BEGIN STUDY MATERIAL
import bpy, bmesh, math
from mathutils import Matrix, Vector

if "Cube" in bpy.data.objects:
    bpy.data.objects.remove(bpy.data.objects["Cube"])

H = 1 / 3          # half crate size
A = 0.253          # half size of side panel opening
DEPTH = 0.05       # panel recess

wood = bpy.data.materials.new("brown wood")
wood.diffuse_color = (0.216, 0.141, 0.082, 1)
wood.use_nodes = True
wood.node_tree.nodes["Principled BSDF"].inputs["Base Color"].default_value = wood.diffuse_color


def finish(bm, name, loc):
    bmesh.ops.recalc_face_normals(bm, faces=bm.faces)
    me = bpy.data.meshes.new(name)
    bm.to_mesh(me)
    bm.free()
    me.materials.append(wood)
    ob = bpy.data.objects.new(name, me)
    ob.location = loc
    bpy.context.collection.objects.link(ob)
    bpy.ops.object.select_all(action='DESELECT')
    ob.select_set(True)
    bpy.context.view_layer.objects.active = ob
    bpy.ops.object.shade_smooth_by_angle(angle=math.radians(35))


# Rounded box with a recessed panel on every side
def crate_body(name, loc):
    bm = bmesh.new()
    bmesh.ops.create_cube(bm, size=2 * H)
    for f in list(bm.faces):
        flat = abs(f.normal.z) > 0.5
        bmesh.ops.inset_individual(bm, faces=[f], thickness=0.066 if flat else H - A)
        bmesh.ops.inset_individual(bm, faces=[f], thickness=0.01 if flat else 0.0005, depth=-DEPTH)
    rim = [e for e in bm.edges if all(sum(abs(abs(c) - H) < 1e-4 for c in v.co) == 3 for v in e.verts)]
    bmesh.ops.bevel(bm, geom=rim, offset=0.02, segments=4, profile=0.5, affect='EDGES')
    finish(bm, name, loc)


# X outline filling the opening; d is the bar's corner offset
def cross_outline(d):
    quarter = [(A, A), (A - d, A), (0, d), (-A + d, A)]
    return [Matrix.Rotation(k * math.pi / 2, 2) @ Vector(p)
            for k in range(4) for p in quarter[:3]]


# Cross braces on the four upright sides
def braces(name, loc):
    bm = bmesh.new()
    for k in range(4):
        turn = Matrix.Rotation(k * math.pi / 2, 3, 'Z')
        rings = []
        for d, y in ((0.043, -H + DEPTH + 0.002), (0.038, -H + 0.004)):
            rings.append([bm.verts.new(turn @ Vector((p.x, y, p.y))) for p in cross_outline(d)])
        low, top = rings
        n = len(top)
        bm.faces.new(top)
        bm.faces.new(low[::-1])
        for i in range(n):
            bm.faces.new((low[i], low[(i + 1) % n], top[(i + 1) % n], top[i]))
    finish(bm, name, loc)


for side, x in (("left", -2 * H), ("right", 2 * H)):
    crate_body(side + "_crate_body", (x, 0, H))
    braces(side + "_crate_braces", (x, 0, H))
END STUDY MATERIAL
**PROBLEM STATEMENT**
Within the listing above, the range opens at the line with "me = bpy.data.meshes.new(name)" and closes at the line with "for d, y in". Reproduce exactly the lines of that range, including both ends.

**SOLUTION FOR THIS PROBLEM**
    me = bpy.data.meshes.new(name)
    bm.to_mesh(me)
    bm.free()
    me.materials.append(wood)
    ob = bpy.data.objects.new(name, me)
    ob.location = loc
    bpy.context.collection.objects.link(ob)
    bpy.ops.object.select_all(action='DESELECT')
    ob.select_set(True)
    bpy.context.view_layer.objects.active = ob
    bpy.ops.object.shade_smooth_by_angle(angle=math.radians(35))


# Rounded box with a recessed panel on every side
def crate_body(name, loc):
    bm = bmesh.new()
    bmesh.ops.create_cube(bm, size=2 * H)
    for f in list(bm.faces):
        flat = abs(f.normal.z) > 0.5
        bmesh.ops.inset_individual(bm, faces=[f], thickness=0.066 if flat else H - A)
        bmesh.ops.inset_individual(bm, faces=[f], thickness=0.01 if flat else 0.0005, depth=-DEPTH)
    rim = [e for e in bm.edges if all(sum(abs(abs(c) - H) < 1e-4 for c in v.co) == 3 for v in e.verts)]
    bmesh.ops.bevel(bm, geom=rim, offset=0.02, segments=4, profile=0.5, affect='EDGES')
    finish(bm, name, loc)


# X outline filling the opening; d is the bar's corner offset
def cross_outline(d):
    quarter = [(A, A), (A - d, A), (0, d), (-A + d, A)]
    return [Matrix.Rotation(k * math.pi / 2, 2) @ Vector(p)
            for k in range(4) for p in quarter[:3]]


# Cross braces on the four upright sides
def braces(name, loc):
    bm = bmesh.new()
    for k in range(4):
        turn = Matrix.Rotation(k * math.pi / 2, 3, 'Z')
        rings = []
        for d, y in ((0.043, -H + DEPTH + 0.002), (0.038, -H + 0.004)):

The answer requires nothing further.